The appointment of the five-member panel, which includes four prelates and a female Harvard professor, is the boldest move yet by Pope Francis to get to grips with a bank that has embarrassed the church for decades.
The Institute for Works of Religion (IOR) as the bank is formally known, has long been tarnished by accusations that it has failed to meet international transparency standards intended to combat money laundering and tax evasion.
The Vatican said in a statement the commission would enable Francis “to know better the judicial position and the activities of the institute to allow an improved harmonization with the mission of the universal church”.
It said the commission, which is already at work, has full powers to obtain all documentation and data necessary, although the powers of existing regulators would not be affected.
US cardinals were among the most vocal in demanding reform of the Vatican and its bank in the run-up to the conclave that elected Francis pope in March.
Pope Francis has laid great emphasis on removing an image of privilege from church operations and IOR’s new president Ernst von Freyberg has begun a review of all its accounts and activities.

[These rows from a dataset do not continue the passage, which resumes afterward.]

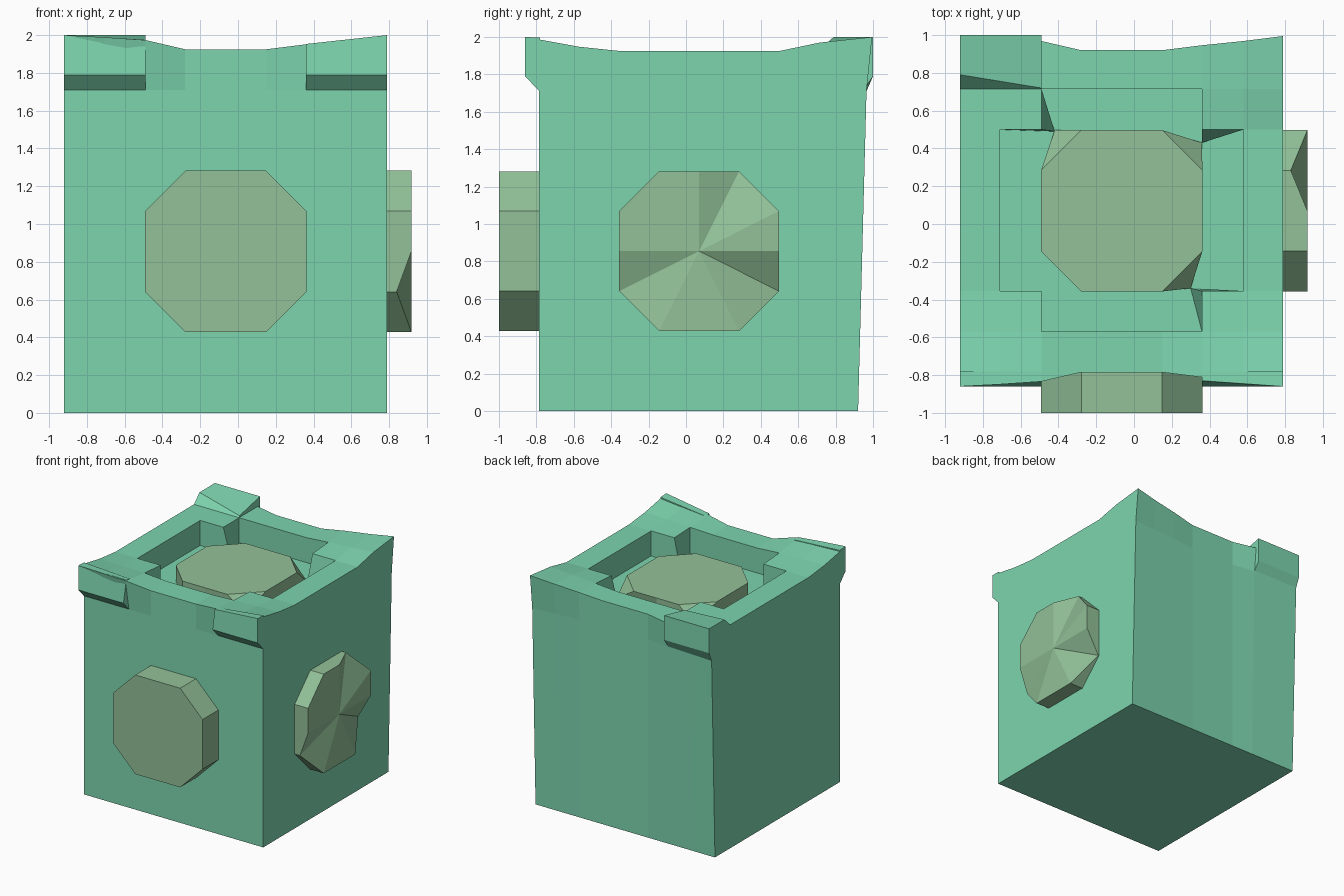
import bpy, bmesh

old = bpy.data.objects.get("Cube")
if old:
    bpy.data.objects.remove(old, do_unlink=True)


def material(name, rgb):
    mat = bpy.data.materials.new(name)
    mat.use_nodes = True
    mat.diffuse_color = (*rgb, 1)
    mat.node_tree.nodes["Principled BSDF"].inputs["Base Color"].default_value = (*rgb, 1)
    return mat


GREEN = material("sea green", (0.205, 0.665, 0.429))
SAGE = material("sage green", (0.288, 0.533, 0.314))


def finish(bm, name, mat):
    bmesh.ops.remove_doubles(bm, verts=bm.verts, dist=0.0005)
    bmesh.ops.recalc_face_normals(bm, faces=bm.faces)
    mesh = bpy.data.meshes.new(name)
    bm.to_mesh(mesh)
    bm.free()
    mesh.materials.append(mat)
    obj = bpy.data.objects.new(name, mesh)
    bpy.context.collection.objects.link(obj)
    return obj


# Crate body: solid lower cells, and a rim around a cross-shaped recess
XS = [-0.92, -0.71, -0.49, -0.28, 0.15, 0.36, 0.58, 0.79]
YS = [-0.785, -0.57, -0.355, -0.14, 0.285, 0.5, 0.715, 0.92]
LIFT_X = [1, 0.85, 0.65, 0, 0, 0.35, 0.65, 1]
LIFT_Y = [1, 0.3, 0, 0, 0, 0, 0.6, 1]
FLOOR, RIM = 1.71, 1.925
# Recess corners leaning inwards at floor level
LEAN = {(2, 5): (-0.42, 0.49), (5, 5): (0.36, 0.43), (5, 2): (0.30, -0.34)}


def solid(i, j, k):
    if not (0 <= i < 7 and 0 <= j < 7 and 0 <= k < 2):
        return False
    recess = (2 <= i < 5 and 1 <= j < 6) or (1 <= i < 6 and 2 <= j < 5)
    return k == 0 or not recess


def position(i, j, k):
    x, y, a = XS[i], YS[j], LIFT_X[i]
    if k == 0:
        return x, y, 0
    if k == 1:
        x, y = LEAN.get((i, j), (x, y))
        return x, y + (0.045 * a if j == 7 else 0), FLOOR
    lift = 0 if (i < 4 and j > 4) else a * LIFT_Y[j]
    push = {0: -0.075, 7: 0.075}.get(j, 0) * a
    return x, y + push, RIM + 0.075 * lift


bm = bmesh.new()
cache = {}


def corner(key):
    if key not in cache:
        cache[key] = bm.verts.new(position(*key))
    return cache[key]


for i in range(7):
    for j in range(7):
        for k in range(2):
            if not solid(i, j, k):
                continue
            for axis in range(3):
                for side in (0, 1):
                    near = [i, j, k]
                    near[axis] += 2 * side - 1
                    if solid(*near):
                        continue
                    loop = []
                    for p, q in ((0, 0), (1, 0), (1, 1), (0, 1)):
                        key = [i, j, k]
                        key[axis] += side
                        key[(axis + 1) % 3] += p
                        key[(axis + 2) % 3] += q
                        loop.append(corner(tuple(key)))
                    bm.faces.new(loop)
finish(bm, "crate_body", GREEN)


# Overhanging corner blocks, each lofted between two (y, z) profiles
def block(name, x0, x1, start, end):
    bm = bmesh.new()
    a = [bm.verts.new((x0, y, z)) for y, z in start]
    b = [bm.verts.new((x1, y, z)) for y, z in end]
    bm.faces.new(a)
    bm.faces.new(b)
    n = len(a)
    for i in range(n):
        bm.faces.new((a[i], a[(i + 1) % n], b[(i + 1) % n], b[i]))
    finish(bm, name, GREEN)


def lip(out, top):
    return [(-0.785, 1.71), (-0.86, 1.79), (out, top), (-0.78, top - 0.004)]


block("front_right_block", -0.92, -0.49, lip(-0.86, 2.0), lip(-0.82, 1.975))
block("front_left_block", 0.36, 0.79, lip(-0.83, 1.953), lip(-0.86, 2.0))
block("back_right_block", -0.92, -0.49,
      [(0.965, 1.71), (1.0, 1.79), (1.0, 2.0), (0.79, 2.0), (0.715, 1.925)],
      [(0.945, 1.71), (1.0, 1.79), (1.0, 2.0), (0.72, 1.94), (0.715, 1.925)])


# Eight-sided studs with a fanned cap; tweaks move single cap or base points
H, Q = 0.427, 0.214
OUTLINE = [(-Q, -H), (0, -H), (Q, -H), (H, -Q), (H, 0), (H, Q),
           (Q, H), (0, H), (-Q, H), (-H, Q), (-H, 0), (-H, -Q)]


def stud(name, place, depth, cap_depths={}, base_points={}):
    bm = bmesh.new()
    base, cap = [], []
    for i, (u, v) in enumerate(OUTLINE):
        base.append(bm.verts.new(place(*base_points.get(i, (u, v)), 0)))
        cap.append(bm.verts.new(place(u, v, cap_depths.get(i, depth))))
    middle = bm.verts.new(place(0, 0, depth))
    for i in range(12):
        j = (i + 1) % 12
        bm.faces.new((base[i], base[j], cap[j], cap[i]))
        bm.faces.new((cap[i], cap[j], middle))
    finish(bm, name, SAGE)


stud("front_stud", lambda u, v, d: (u - 0.065, -0.785 - d, v + 0.855), 0.215)
stud("left_stud", lambda u, v, d: (0.79 + d, u + 0.07, v + 0.855), 0.128,
     cap_depths={11: 0.05, 3: 0.008, 6: 0.04})
NE, SE, NW = (0.425, 0.36), (0.365, -0.41), (-0.355, 0.427)
stud("top_stud", lambda u, v, d: (u - 0.065, v + 0.07, FLOOR + d), 0.135,
     base_points={5: NE, 6: NE, 2: SE, 3: SE, 8: NW, 9: NW})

Italian magistrates are investigating the bank on suspicion of money laundering, a charge the bank denies.
On Wednesday, in a further embarrassment, prosecutors in the southern Italian city of Salerno placed a senior Vatican official under investigation for alleged money-laundering. Monsignor Nunzio Scarano has been temporariy suspended from his job in one of the Vatican’s key finance offices – the Administration for the Patrimony of the Apostolic See. He has denied any wrong-doing.
It is understood Pope Francis has been working on the commission’s creation for the last month.
He was due to attend a gala classical music concert on Saturday as guest of honour, but did not attend. A spokesman for the pontiff told the crowd of cardinals and Italian dignitaries that an “urgent commitment that cannot be postponed” would prevent Francis from attending.